→ WHAT YOU NEED TO DO
When you reach the line containing "return finish(name, bm, bevel, segments)" in the entries below, begin reproducing lines exactly, and stop once the line containing "cx = side * 0.147" is done.

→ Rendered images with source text
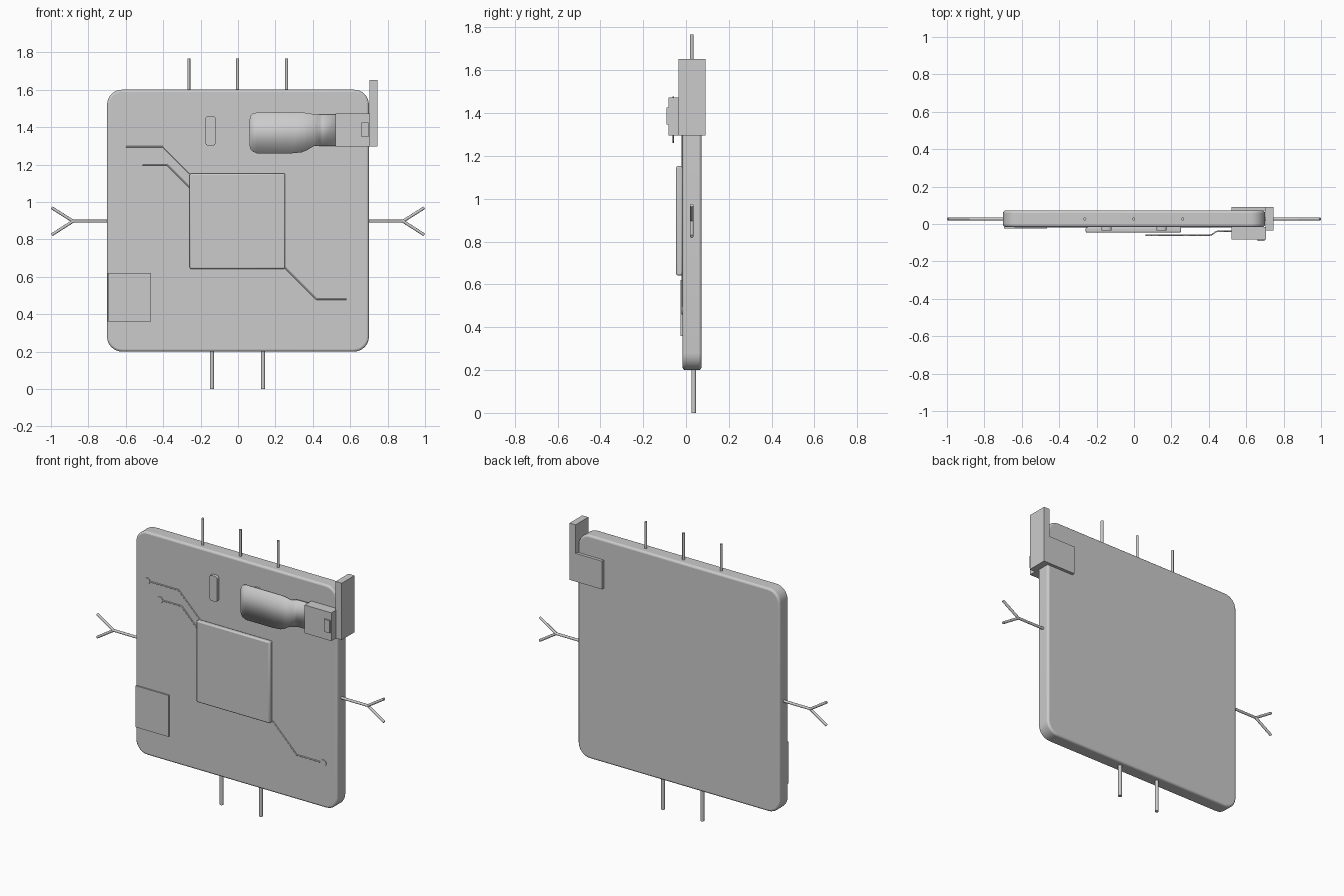
import bpy, bmesh
from math import sin, cos, pi, radians
from mathutils import Vector

if "Cube" in bpy.data.objects:
    bpy.data.objects.remove(bpy.data.objects["Cube"])

FRONT, BACK = -0.016, 0.072   # board faces in y


def finish(name, bm, bevel=0.0, segments=2, smooth=True):
    bmesh.ops.recalc_face_normals(bm, faces=bm.faces)
    me = bpy.data.meshes.new(name)
    bm.to_mesh(me)
    bm.free()
    ob = bpy.data.objects.new(name, me)
    bpy.context.collection.objects.link(ob)
    if smooth:
        bpy.ops.object.select_all(action='DESELECT')
        ob.select_set(True)
        bpy.context.view_layer.objects.active = ob
        bpy.ops.object.shade_smooth_by_angle(angle=radians(35))
    if bevel:
        m = ob.modifiers.new("edge_bevel", 'BEVEL')
        m.width, m.segments = bevel, segments
        m.limit_method, m.angle_limit = 'ANGLE', radians(40)
    return ob


def prism(name, outline, y0, y1, bevel=0.0, segments=2):
    """Extrude an (x, z) outline from y0 to y1."""
    bm = bmesh.new()
    face = bm.faces.new([bm.verts.new((x, y0, z)) for x, z in outline])
    ext = bmesh.ops.extrude_face_region(bm, geom=[face])
    verts = [v for v in ext['geom'] if isinstance(v, bmesh.types.BMVert)]
    bmesh.ops.translate(bm, verts=verts, vec=(0, y1 - y0, 0))
    return finish(name, bm, bevel, segments)


def rounded(x0, x1, z0, z1, r=0.0, n=8):
    if r == 0:
        return [(x0, z0), (x1, z0), (x1, z1), (x0, z1)]
    pts = []
    for k, (cx, cz) in enumerate([(x1 - r, z1 - r), (x0 + r, z1 - r),
                                  (x0 + r, z0 + r), (x1 - r, z0 + r)]):
        for i in range(n + 1):
            a = (k + i / n) * pi / 2
            pts.append((cx + r * cos(a), cz + r * sin(a)))
    return pts


def rods(name, segs, r):
    """Round rods between pairs of points."""
    bm = bmesh.new()
    for a, b in segs:
        a, b = Vector(a), Vector(b)
        d = b - a
        mat = d.to_track_quat('Z', 'Y').to_matrix().to_4x4()
        mat.translation = (a + b) / 2
        bmesh.ops.create_cone(bm, cap_ends=True, segments=16, radius1=r,
                              radius2=r, depth=d.length, matrix=mat)
    return finish(name, bm)


# Board body with rounded corners and softened rims
prism("board", rounded(-0.70, 0.70, 0.20, 1.60, 0.08), FRONT, BACK, 0.012, 3)

# Central raised panel and lower corner plate
prism("center_panel", rounded(-0.258, 0.252, 0.642, 1.152), -0.046, FRONT, 0.007)
prism("corner_plate", rounded(-0.695, -0.465, 0.36, 0.62), -0.025, FRONT)

# Two pill-shaped bumps (one sits behind the lever)
for side, label in ((-1, "left"), (1, "right")):
    cx = side * 0.147
    prism("pill_" + label, rounded(cx - 0.028, cx + 0.028, 1.30, 1.46, 0.018, 5),
          -0.036, FRONT)

# Thin traces with round end pads
traces = {
    "upper_trace": [(-0.25, 1.145), (-0.40, 1.295), (-0.60, 1.295), (-0.618, 1.295)],
    "lower_trace": [(-0.25, 1.07), (-0.38, 1.20), (-0.51, 1.20), (-0.53, 1.20)],
    "right_trace": [(0.25, 0.65), (0.42, 0.48), (0.58, 0.48), (0.605, 0.48)],
}
for name, path in traces.items():
    p = [(x, FRONT, z) for x, z in path[:-1]]
    rods(name, list(zip(p, p[1:])), 0.004)
    ex, ez = path[-1]
    rods(name + "_pad", [((ex, FRONT - 0.004, ez), (ex, FRONT + 0.002, ez))], 0.02)

# Top antenna pins and bottom legs
for i, x in enumerate((-0.263, -0.002, 0.26)):
    rods(f"top_pin_{i + 1}", [((x, 0.027, 1.58), (x, 0.027, 1.766))], 0.008)
for label, x in (("left", -0.139), ("right", 0.134)):
    rods("leg_" + label, [((x, 0.036, 0.0), (x, 0.036, 0.22))], 0.011)

# Forked side arms
for s, label in ((-1, "left"), (1, "right")):
    fork = (s * 0.882, 0.027, 0.897)
    rods("arm_" + label, [((s * 0.68, 0.027, 0.897), fork),
                          (fork, (s * 0.996, 0.027, 0.969)),
                          (fork, (s * 0.996, 0.027, 0.824))], 0.008)

# Lever: thin stepped tongue lofted along x as (x, z low, z high, y)
stations = [(0.062, 1.30, 1.44, -0.060), (0.066, 1.284, 1.459, -0.060),
            (0.077, 1.27, 1.472, -0.060), (0.10, 1.26, 1.478, -0.060),
            (0.29, 1.26, 1.478, -0.060), (0.34, 1.265, 1.478, -0.060),
            (0.37, 1.277, 1.476, -0.060), (0.39, 1.29, 1.472, -0.060),
            (0.405, 1.298, 1.468, -0.060), (0.418, 1.30, 1.467, -0.056),
            (0.436, 1.30, 1.467, -0.042), (0.450, 1.30, 1.467, -0.038),
            (0.53, 1.30, 1.467, -0.038)]
bm = bmesh.new()
rows = [[bm.verts.new((x, y, z)) for z in (lo, hi)] for x, lo, hi, y in stations]
for (a, b), (c, d) in zip(rows, rows[1:]):
    bm.faces.new((a, c, d, b))
lever = finish("lever", bm)
thick = lever.modifiers.new("thickness", 'SOLIDIFY')
thick.thickness, thick.offset = 0.007, 0

# Clip around the board edge: tall side wall, back pad, front block, button
prism("clip_side_wall", rounded(0.703, 0.745, 1.296, 1.652), -0.036, 0.091)
prism("clip_back_pad", rounded(0.52, 0.703, 1.296, 1.473), BACK, 0.091)
prism("clip_front_block", rounded(0.52, 0.705, 1.296, 1.473), -0.082, FRONT)
prism("clip_button", rounded(0.66, 0.699, 1.347, 1.425), -0.091, -0.08)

→ OUTPUT FOR THIS TASK
    return finish(name, bm, bevel, segments)


def rounded(x0, x1, z0, z1, r=0.0, n=8):
    if r == 0:
        return [(x0, z0), (x1, z0), (x1, z1), (x0, z1)]
    pts = []
    for k, (cx, cz) in enumerate([(x1 - r, z1 - r), (x0 + r, z1 - r),
                                  (x0 + r, z0 + r), (x1 - r, z0 + r)]):
        for i in range(n + 1):
            a = (k + i / n) * pi / 2
            pts.append((cx + r * cos(a), cz + r * sin(a)))
    return pts


def rods(name, segs, r):
    """Round rods between pairs of points."""
    bm = bmesh.new()
    for a, b in segs:
        a, b = Vector(a), Vector(b)
        d = b - a
        mat = d.to_track_quat('Z', 'Y').to_matrix().to_4x4()
        mat.translation = (a + b) / 2
        bmesh.ops.create_cone(bm, cap_ends=True, segments=16, radius1=r,
                              radius2=r, depth=d.length, matrix=mat)
    return finish(name, bm)


# Board body with rounded corners and softened rims
prism("board", rounded(-0.70, 0.70, 0.20, 1.60, 0.08), FRONT, BACK, 0.012, 3)

# Central raised panel and lower corner plate
prism("center_panel", rounded(-0.258, 0.252, 0.642, 1.152), -0.046, FRONT, 0.007)
prism("corner_plate", rounded(-0.695, -0.465, 0.36, 0.62), -0.025, FRONT)

# Two pill-shaped bumps (one sits behind the lever)
for side, label in ((-1, "left"), (1, "right")):
    cx = side * 0.147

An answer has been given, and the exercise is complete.